There’s Animal Face, which feels vaguely high fashion:
There’s a double exposure app called Fused.
There’s a typography editor called Font Candy.
The apps are free and feature in-app purchases and ads, through which the company makes its money. They also have a “pro” versions for sale that have every feature in them unlocked.
Easy Tiger also works with clients to make custom versions of its apps, like a recent project where it made a custom version of Animal Face for an interactive exhibit at the Museum of Photographic Arts (MOPA) in San Diego.
Ray and Ontiveros work with a large community of freelancers based around the world. They have freelancers in Russia, Australia, Philippines, London and Ukraine who help them with everything from technology to design to copywriting, and even customer support.
“In moving across the country we realized ‘community’ doesn’t just mean locale,” Ontiveros says. “With the internet, you can create a sense of community with people regardless of location.”
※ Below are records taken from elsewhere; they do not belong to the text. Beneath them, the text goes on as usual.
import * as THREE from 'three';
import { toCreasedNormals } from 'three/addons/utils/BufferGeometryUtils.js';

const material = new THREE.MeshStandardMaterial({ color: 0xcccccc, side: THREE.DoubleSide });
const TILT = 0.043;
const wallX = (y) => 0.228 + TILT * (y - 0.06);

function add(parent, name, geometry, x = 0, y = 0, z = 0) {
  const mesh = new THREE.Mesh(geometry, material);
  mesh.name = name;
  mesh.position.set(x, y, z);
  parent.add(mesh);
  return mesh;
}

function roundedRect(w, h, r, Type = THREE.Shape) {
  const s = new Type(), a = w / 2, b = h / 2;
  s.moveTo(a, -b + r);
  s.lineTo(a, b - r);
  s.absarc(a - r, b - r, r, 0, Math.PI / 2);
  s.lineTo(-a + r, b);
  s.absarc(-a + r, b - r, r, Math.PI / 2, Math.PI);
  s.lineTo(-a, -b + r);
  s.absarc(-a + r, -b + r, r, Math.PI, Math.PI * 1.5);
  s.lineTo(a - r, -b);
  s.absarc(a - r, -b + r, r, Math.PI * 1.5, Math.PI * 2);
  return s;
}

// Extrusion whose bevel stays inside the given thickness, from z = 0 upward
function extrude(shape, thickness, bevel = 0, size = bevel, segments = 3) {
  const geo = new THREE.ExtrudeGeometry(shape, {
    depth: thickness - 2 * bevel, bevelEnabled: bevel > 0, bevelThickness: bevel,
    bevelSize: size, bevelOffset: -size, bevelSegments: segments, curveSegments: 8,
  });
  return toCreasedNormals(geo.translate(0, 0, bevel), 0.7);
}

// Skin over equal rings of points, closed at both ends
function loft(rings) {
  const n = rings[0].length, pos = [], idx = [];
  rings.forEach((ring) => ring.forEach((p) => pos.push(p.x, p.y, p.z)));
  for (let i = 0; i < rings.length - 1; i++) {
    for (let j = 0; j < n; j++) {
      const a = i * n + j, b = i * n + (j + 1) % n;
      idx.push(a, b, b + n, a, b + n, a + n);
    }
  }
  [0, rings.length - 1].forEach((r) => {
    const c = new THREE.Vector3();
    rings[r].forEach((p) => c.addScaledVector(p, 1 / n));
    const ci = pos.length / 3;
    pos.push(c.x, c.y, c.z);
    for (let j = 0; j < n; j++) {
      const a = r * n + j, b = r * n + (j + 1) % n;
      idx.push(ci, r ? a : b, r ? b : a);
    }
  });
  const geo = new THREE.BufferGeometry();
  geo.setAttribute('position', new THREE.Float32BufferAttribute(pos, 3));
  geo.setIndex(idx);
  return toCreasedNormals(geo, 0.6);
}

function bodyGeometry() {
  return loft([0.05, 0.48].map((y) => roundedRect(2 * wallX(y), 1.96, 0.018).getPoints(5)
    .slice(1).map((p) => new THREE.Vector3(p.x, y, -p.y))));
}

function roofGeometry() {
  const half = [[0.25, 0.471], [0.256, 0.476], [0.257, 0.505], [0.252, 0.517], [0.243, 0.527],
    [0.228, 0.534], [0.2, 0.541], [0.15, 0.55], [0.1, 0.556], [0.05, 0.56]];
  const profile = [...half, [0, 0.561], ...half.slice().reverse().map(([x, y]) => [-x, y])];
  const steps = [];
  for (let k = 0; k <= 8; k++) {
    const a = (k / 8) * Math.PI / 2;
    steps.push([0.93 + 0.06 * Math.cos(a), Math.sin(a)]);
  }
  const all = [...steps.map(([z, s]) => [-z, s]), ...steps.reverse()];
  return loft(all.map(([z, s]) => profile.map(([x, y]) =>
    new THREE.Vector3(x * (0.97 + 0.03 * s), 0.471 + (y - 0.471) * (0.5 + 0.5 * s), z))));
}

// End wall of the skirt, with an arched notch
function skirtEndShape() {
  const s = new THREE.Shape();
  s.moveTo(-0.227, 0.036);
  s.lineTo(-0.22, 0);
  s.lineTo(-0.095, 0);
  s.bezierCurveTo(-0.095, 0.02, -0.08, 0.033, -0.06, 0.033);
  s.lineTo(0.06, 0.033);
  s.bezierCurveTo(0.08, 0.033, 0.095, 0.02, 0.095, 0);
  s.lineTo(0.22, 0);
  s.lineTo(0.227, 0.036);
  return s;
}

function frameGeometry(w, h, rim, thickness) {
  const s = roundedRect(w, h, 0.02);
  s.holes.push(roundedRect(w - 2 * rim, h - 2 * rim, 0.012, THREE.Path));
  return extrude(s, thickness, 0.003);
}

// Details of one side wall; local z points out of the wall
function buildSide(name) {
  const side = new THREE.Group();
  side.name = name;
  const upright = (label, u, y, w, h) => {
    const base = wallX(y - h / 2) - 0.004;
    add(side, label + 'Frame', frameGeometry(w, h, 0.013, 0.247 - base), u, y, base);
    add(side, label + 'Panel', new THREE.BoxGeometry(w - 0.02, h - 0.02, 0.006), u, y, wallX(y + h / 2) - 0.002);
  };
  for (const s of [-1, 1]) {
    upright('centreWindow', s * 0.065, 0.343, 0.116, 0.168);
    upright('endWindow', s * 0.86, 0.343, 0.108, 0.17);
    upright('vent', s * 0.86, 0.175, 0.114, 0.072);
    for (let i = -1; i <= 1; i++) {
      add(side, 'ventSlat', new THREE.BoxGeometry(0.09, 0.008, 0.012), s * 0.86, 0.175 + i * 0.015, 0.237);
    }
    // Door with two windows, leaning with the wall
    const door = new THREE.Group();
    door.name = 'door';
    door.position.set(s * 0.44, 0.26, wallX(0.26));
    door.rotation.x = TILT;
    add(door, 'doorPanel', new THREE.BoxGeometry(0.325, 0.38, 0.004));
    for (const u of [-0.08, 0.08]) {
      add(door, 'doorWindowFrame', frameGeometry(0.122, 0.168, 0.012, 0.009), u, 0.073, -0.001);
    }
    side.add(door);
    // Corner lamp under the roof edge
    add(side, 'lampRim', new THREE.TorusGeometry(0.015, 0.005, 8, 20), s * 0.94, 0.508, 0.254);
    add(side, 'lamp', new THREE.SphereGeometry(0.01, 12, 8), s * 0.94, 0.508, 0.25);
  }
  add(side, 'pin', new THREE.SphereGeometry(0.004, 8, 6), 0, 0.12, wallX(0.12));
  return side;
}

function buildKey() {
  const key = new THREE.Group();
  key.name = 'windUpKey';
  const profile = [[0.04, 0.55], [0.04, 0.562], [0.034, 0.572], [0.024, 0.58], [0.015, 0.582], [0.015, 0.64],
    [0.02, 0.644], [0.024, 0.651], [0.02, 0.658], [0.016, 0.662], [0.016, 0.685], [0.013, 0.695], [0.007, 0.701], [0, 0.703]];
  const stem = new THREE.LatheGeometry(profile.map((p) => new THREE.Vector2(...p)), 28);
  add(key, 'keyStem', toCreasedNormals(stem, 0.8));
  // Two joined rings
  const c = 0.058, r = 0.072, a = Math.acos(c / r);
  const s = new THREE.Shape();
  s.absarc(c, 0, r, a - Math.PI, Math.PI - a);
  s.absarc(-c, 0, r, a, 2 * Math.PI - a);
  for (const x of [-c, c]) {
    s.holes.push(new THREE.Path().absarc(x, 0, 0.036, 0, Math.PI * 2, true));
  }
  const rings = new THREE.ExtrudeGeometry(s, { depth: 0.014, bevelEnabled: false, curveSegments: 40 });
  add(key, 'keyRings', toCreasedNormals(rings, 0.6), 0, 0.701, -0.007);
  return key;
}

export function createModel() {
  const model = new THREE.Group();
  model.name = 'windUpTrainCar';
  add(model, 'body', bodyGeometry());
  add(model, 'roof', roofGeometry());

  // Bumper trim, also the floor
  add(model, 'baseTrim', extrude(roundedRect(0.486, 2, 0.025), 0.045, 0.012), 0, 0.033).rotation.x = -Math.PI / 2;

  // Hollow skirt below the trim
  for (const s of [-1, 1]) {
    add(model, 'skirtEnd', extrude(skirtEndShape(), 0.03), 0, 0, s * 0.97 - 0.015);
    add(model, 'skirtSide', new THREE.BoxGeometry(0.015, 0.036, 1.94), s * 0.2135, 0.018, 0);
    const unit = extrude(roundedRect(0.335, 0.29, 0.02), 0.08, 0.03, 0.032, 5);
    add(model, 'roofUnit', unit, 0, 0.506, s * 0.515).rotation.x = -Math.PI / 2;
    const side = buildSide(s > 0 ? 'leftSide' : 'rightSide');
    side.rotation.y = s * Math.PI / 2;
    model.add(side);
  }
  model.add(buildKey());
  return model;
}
Take, for example, their coding team, which is in Siberia. Ray maps out the app’s user experience and interface for every project, then works with the developers via Skype.
“They do coding very well but sometimes it’s harder for them to see the bigger picture, like where it fits in the marketplace or what colors to use,” he says. “We work together like a big ant farm.”
Even though they left music and fashion for app design, they still find time to pursue their interests. Ray completed his first EP last month and developed an interactive app to go with it. (The app, a beat maker with a visualizer and sound board, has yet to launch but check out his “future electronic hip-hop” music on his website.) Ontiveros, on the other hand, is continuing her education at the Fashion Institute of Technology by taking an evening finance class.
The pair says they have no plans of shipping out west again.
“I think there’s something about Brooklyn and New York,” Ontiveros says. “Everyone is hustling. They are so creative and artistic that it’s super inspirational.”
She thinks being in Brooklyn allows them to form relationships that they wouldn’t otherwise have in a massive tech community such as San Francisco. -30-